Task details: Starting at the top of the records below and ending with the line that contains "length: steps +", print each line exactly as written, skipping the pictures.

Data for processing Block Start

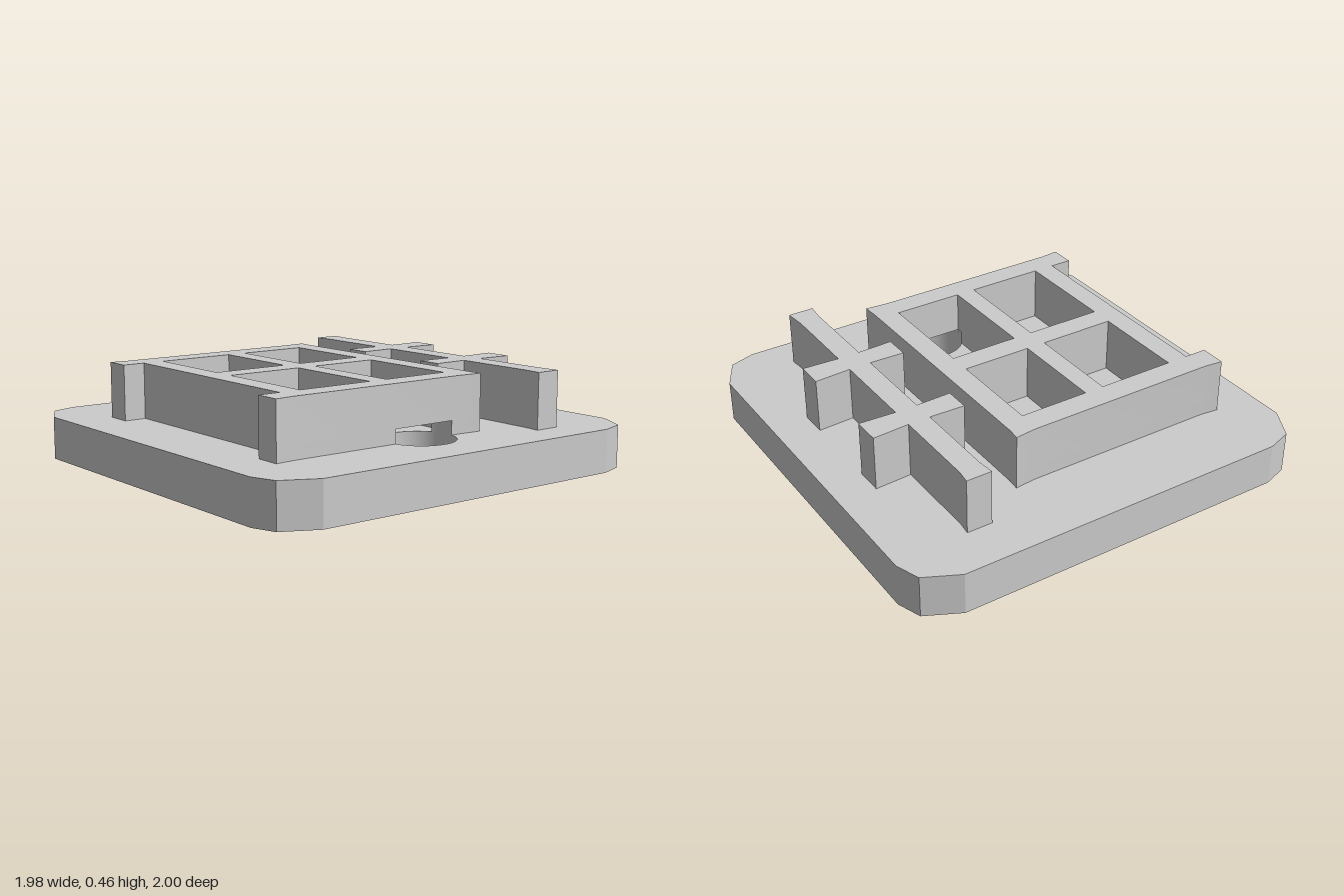
import * as THREE from 'three';
import { toCreasedNormals } from 'three/addons/utils/BufferGeometryUtils.js';

const HOLE = { x: 0.632, z: 0, r: 0.163 };
const PLATE_TOP = 0.198, HOLE_TOP = 0.262, RELIEF_TOP = 0.457;

// Points along the rim of the round hole, in plan (x, z)
function rim(from, to, steps) {
  return Array.from({ length: steps + 1 }, (_, i) => {
    const a = from + (to - from) * i / steps;
    return [HOLE.x + HOLE.r * Math.cos(a), HOLE.z + HOLE.r * Math.sin(a)];
  });
}

const rect = (x0, x1, z0, z1) => [[x0, z0], [x1, z0], [x1, z1], [x0, z1]];
const toVectors = (pts) => pts.map(([x, z]) => new THREE.Vector2(x, -z));

// Raise a plan outline, with openings wound the opposite way, from height y0 to y1
function slab(name, material, outline, openings, y0, y1) {
  const shape = new THREE.Shape(toVectors(outline));
  shape.holes = openings.map((pts) => new THREE.Path(toVectors(pts).reverse()));
  const geo = new THREE.ExtrudeGeometry(shape, { depth: y1 - y0, bevelEnabled: false });
  geo.rotateX(-Math.PI / 2);
  geo.translate(0, y0, 0);
  const mesh = new THREE.Mesh(toCreasedNormals(geo, 0.3), material);
  mesh.name = name;
  return mesh;
}

export function createModel() {
  const model = new THREE.Group();
  model.name = 'reliefPlate';
  const grey = new THREE.MeshStandardMaterial({ color: 0xcccccc });
  grey.name = 'grey';

  // Base plate: each corner has two uneven facets
  const plate = [
    [-0.99, -0.8], [-0.91, -0.96], [-0.8, -1],
    [0.8, -1], [0.95, -0.92], [0.99, -0.8],
    [0.99, 0.8], [0.91, 0.96], [0.8, 1],
    [-0.8, 1], [-0.95, 0.92], [-0.99, 0.8],
  ];
  const fullRim = rim(0, Math.PI * 2, 48).slice(0, -1);
  model.add(slab('basePlate', grey, plate, [fullRim], 0, PLATE_TOP));

  // Four-pocket frame with flared corners and two short feet
  const backEdge = [[-0.63, -0.32], [-0.57, -0.315], [0.6, -0.315], [0.673, -0.32], [0.664, -0.2]];
  const frontEdge = [
    [0.664, 0.7], [0.673, 0.787], [0.553, 0.787], [0.553, 0.682],
    [-0.507, 0.682], [-0.507, 0.787], [-0.63, 0.787], [-0.62, 0.7], [-0.62, -0.22],
  ];
  const pockets = [
    rect(-0.507, -0.057, -0.21, 0.12),
    rect(-0.507, -0.057, 0.213, 0.58),
    rect(0.053, 0.553, 0.213, 0.58),
  ];

  // The round hole bites through the lower part of the frame's wall into one pocket
  const outerAngle = Math.acos((0.664 - HOLE.x) / HOLE.r);
  const innerAngle = Math.acos((0.553 - HOLE.x) / HOLE.r);
  const pocketAngle = Math.PI - Math.asin(0.12 / HOLE.r);
  const bitten = [
    ...backEdge,
    ...rim(-outerAngle, -innerAngle, 8),
    [0.553, -0.21], [0.053, -0.21], [0.053, 0.12],
    ...rim(pocketAngle, outerAngle, 8),
    ...frontEdge,
  ];
  model.add(slab('frameLower', grey, bitten, pockets, PLATE_TOP, HOLE_TOP));
  model.add(slab('frameUpper', grey, [...backEdge, ...frontEdge],
    [...pockets, rect(0.053, 0.553, -0.21, 0.12)], HOLE_TOP, RELIEF_TOP));

  // Long bar crossed by two short bars, all with flared ends
  const crossedBars = [
    [-0.775, -0.655], [-0.71, -0.647],
    [-0.302, -0.647], [-0.312, -0.82], [-0.182, -0.82], [-0.192, -0.647],
    [0.223, -0.647], [0.213, -0.82], [0.343, -0.82], [0.333, -0.647],
    [0.71, -0.647], [0.817, -0.657], [0.817, -0.535], [0.73, -0.543],
    [0.333, -0.543], [0.338, -0.375], [0.217, -0.375], [0.223, -0.543],
    [-0.192, -0.543], [-0.187, -0.375], [-0.308, -0.375], [-0.302, -0.543],
    [-0.69, -0.543], [-0.775, -0.535],
  ];
  model.add(slab('crossedBars', grey, crossedBars, [], PLATE_TOP, RELIEF_TOP));

  return model;
}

Data for processing Block End

Expected answer:
import * as THREE from 'three';
import { toCreasedNormals } from 'three/addons/utils/BufferGeometryUtils.js';

const HOLE = { x: 0.632, z: 0, r: 0.163 };
const PLATE_TOP = 0.198, HOLE_TOP = 0.262, RELIEF_TOP = 0.457;

// Points along the rim of the round hole, in plan (x, z)
function rim(from, to, steps) {
  return Array.from({ length: steps + 1 }, (_, i) => {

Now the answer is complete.